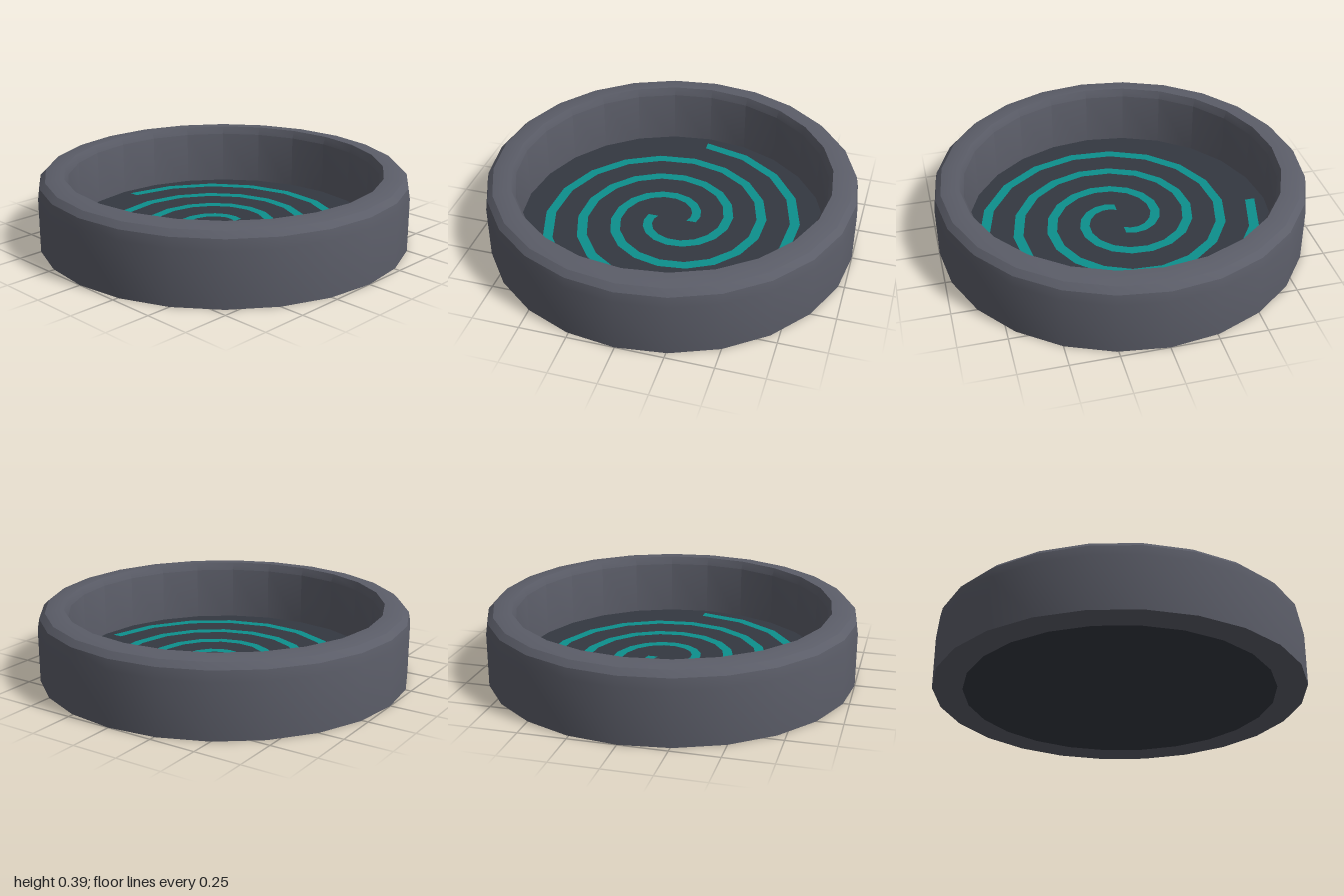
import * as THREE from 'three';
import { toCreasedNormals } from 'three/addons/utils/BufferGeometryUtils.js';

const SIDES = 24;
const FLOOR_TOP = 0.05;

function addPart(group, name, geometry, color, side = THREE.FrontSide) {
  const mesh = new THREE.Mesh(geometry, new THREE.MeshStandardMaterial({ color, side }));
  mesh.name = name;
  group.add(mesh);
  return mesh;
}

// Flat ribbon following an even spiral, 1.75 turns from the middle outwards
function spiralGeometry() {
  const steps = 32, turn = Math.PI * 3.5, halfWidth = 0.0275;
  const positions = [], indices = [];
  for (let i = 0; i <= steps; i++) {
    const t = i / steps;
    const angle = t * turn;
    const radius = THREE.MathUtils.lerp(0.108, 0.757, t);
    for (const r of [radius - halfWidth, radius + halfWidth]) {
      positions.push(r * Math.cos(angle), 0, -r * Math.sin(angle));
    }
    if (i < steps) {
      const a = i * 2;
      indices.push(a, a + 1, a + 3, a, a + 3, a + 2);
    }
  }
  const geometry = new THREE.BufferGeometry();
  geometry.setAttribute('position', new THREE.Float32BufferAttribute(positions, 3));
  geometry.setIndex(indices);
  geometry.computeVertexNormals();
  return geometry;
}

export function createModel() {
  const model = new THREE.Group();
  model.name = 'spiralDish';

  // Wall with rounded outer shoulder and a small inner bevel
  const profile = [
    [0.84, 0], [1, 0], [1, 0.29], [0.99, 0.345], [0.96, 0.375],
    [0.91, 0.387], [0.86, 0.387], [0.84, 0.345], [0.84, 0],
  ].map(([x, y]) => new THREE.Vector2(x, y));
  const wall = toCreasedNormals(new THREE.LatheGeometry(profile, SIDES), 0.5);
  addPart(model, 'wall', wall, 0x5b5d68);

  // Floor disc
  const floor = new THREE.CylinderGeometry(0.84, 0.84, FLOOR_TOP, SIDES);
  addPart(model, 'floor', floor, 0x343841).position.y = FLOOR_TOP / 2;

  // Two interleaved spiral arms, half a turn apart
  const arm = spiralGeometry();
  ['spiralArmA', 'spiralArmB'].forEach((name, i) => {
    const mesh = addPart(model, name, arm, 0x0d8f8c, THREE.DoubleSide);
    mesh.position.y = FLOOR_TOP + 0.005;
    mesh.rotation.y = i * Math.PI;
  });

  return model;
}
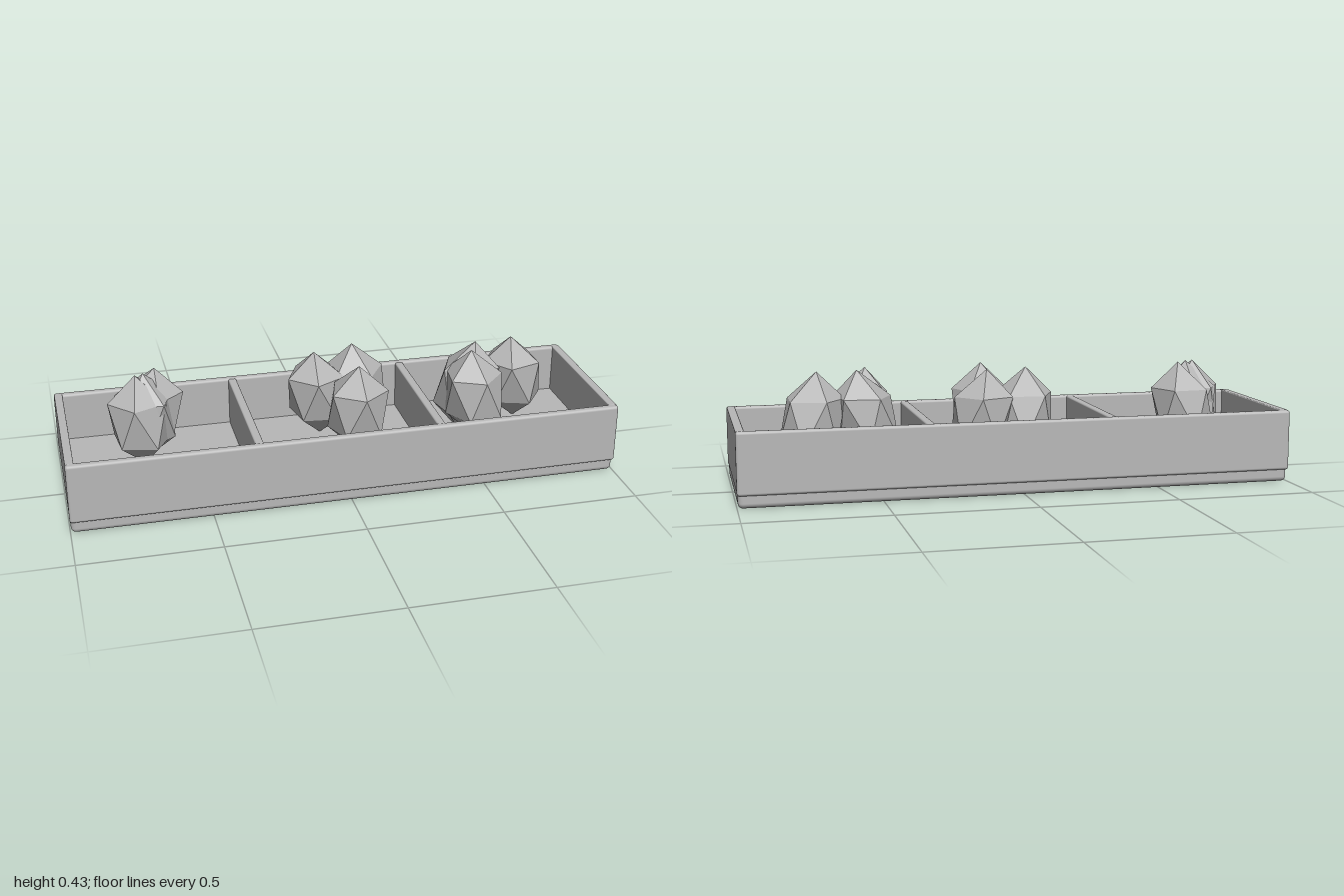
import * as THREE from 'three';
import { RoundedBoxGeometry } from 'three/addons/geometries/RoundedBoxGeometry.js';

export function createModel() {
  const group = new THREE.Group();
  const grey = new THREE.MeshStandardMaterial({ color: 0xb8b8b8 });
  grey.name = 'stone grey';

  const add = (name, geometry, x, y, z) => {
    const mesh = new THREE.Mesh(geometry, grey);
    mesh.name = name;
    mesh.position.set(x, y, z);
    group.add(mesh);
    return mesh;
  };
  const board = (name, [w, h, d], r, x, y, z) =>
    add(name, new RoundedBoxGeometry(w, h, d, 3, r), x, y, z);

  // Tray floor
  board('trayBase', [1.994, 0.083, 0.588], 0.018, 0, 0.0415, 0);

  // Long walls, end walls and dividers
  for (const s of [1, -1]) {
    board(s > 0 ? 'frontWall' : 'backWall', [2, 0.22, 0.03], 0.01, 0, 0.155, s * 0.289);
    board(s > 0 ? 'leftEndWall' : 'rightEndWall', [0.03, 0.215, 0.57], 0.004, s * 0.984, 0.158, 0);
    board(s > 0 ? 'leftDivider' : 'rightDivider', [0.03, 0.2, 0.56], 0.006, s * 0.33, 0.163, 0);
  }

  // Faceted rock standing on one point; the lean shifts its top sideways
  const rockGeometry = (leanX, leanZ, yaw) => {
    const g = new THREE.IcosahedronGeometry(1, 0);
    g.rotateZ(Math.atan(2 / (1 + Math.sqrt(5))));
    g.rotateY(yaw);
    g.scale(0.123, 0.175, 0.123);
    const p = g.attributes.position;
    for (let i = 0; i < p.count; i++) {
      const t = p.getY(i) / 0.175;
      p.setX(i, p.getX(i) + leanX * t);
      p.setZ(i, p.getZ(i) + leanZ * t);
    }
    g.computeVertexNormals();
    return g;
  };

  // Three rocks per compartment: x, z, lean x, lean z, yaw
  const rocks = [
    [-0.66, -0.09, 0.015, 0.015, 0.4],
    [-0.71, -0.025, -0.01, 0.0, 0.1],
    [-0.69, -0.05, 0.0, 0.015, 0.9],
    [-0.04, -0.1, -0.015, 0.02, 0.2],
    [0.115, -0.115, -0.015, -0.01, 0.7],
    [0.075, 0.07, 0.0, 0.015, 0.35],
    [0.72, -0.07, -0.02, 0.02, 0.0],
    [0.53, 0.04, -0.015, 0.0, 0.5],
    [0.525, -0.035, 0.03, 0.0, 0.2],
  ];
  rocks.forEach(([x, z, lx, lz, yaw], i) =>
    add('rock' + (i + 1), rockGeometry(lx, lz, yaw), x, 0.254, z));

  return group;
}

What you should do:
Your answer should be a single number: how many lines of the material contain the word "from".

Solution below:
5